Extracted records
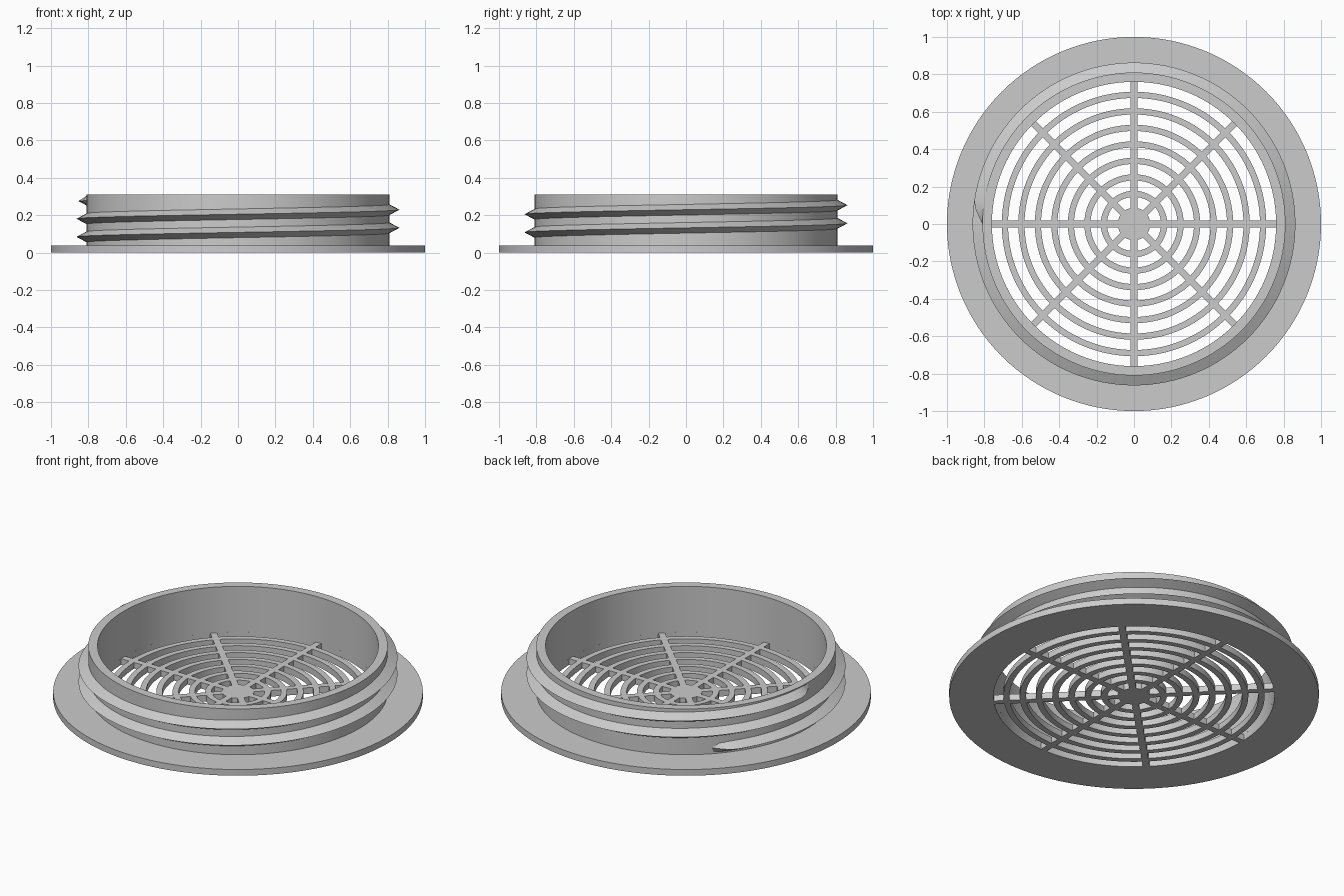
import bpy, bmesh
from math import sin, cos, asin, pi, radians

cube = bpy.data.objects.get("Cube")
if cube:
    bpy.data.objects.remove(cube)

PLATE = 0.037      # plate thickness
TOP = 0.31         # collar height
R_IN, R_OUT = 0.76, 0.81
BAR = 0.0185       # half width of a spoke

grey = bpy.data.materials.new("light_grey")
grey.use_nodes = True
grey.diffuse_color = (0.6, 0.6, 0.6, 1)
grey.node_tree.nodes["Principled BSDF"].inputs["Base Color"].default_value = (0.6, 0.6, 0.6, 1)


def arc(r, a0, a1, n):
    return [(r * cos(a0 + (a1 - a0) * i / n), r * sin(a0 + (a1 - a0) * i / n)) for i in range(n + 1)]


def add_object(name, bm):
    bmesh.ops.recalc_face_normals(bm, faces=bm.faces)
    mesh = bpy.data.meshes.new(name)
    bm.to_mesh(mesh)
    bm.free()
    mesh.materials.append(grey)
    obj = bpy.data.objects.new(name, mesh)
    bpy.context.collection.objects.link(obj)
    bpy.ops.object.select_all(action='DESELECT')
    obj.select_set(True)
    bpy.context.view_layer.objects.active = obj
    bpy.ops.object.shade_smooth_by_angle(angle=radians(30))
    return obj


# Flange and grille: one filled outline with a slot per gap and sector
outlines = [arc(1.0, 0, 2 * pi, 128)[:-1]]
ring_mid = [0.161 + 0.0882 * i for i in range(7)]
slot_in = [0.087] + [r + 0.0165 for r in ring_mid]
slot_out = [r - 0.0165 for r in ring_mid] + [R_IN]
for sector in range(8):
    start = sector * pi / 4
    for a, b in zip(slot_in, slot_out):
        da, db = asin(BAR / a), asin(BAR / b)
        outlines.append(arc(b, start + db, start + pi / 4 - db, 14)
                        + arc(a, start + pi / 4 - da, start + da, 14))

curve = bpy.data.curves.new("grille_outline", 'CURVE')
curve.dimensions = '2D'
curve.fill_mode = 'BOTH'
curve.extrude = PLATE / 2
for points in outlines:
    spline = curve.splines.new('POLY')
    spline.points.add(len(points) - 1)
    for p, (x, y) in zip(spline.points, points):
        p.co = (x, y, 0, 1)
    spline.use_cyclic_u = True
outline = bpy.data.objects.new("grille_outline", curve)
bpy.context.collection.objects.link(outline)
bpy.context.view_layer.update()
bm = bmesh.new()
bm.from_mesh(outline.to_mesh())
outline.to_mesh_clear()
bpy.data.objects.remove(outline)
bmesh.ops.remove_doubles(bm, verts=bm.verts, dist=0.0001)
bmesh.ops.translate(bm, verts=bm.verts, vec=(0, 0, PLATE / 2))
add_object("flange_and_grille", bm)

# Collar: open-bottomed ring wall standing on the flange
bm = bmesh.new()
wall = [bm.verts.new((r, 0, z)) for r, z in ((R_IN, PLATE), (R_IN, TOP), (R_OUT, TOP), (R_OUT, PLATE))]
edges = [bm.edges.new(pair) for pair in zip(wall, wall[1:])]
bmesh.ops.spin(bm, geom=wall + edges, cent=(0, 0, 0), axis=(0, 0, 1),
               angle=2 * pi, steps=128, use_merge=True)
bmesh.ops.remove_doubles(bm, verts=bm.verts, dist=0.0001)
add_object("collar", bm)

# Screw thread: triangular ridge, rising counter-clockwise, tapered at both ends
bm = bmesh.new()
steps, first, last = 272, radians(135), radians(900)
pitch, half, taper = 0.097, 0.031, radians(7)
previous = None
for i in range(steps + 1):
    ang = first + (last - first) * i / steps
    z = 0.278 - pitch * (last - ang) / (2 * pi)
    grow = min(1, (ang - first) / taper, (last - ang) / taper)
    section = [(R_OUT - 0.005, z - half), (R_OUT + 0.053 * grow, z), (R_OUT - 0.005, z + half)]
    row = [bm.verts.new((r * cos(ang), r * sin(ang), h)) for r, h in section]
    if previous:
        for j in range(3):
            k = (j + 1) % 3
            bm.faces.new((previous[j], previous[k], row[k], row[j]))
    else:
        bm.faces.new(row)
    previous = row
bm.faces.new(previous)
add_object("screw_thread", bm)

> Directions
Scan the records above, then copy out each line that mentions "curve".

> Answer
curve = bpy.data.curves.new("grille_outline", 'CURVE')
curve.dimensions = '2D'
curve.fill_mode = 'BOTH'
curve.extrude = PLATE / 2
    spline = curve.splines.new('POLY')
outline = bpy.data.objects.new("grille_outline", curve)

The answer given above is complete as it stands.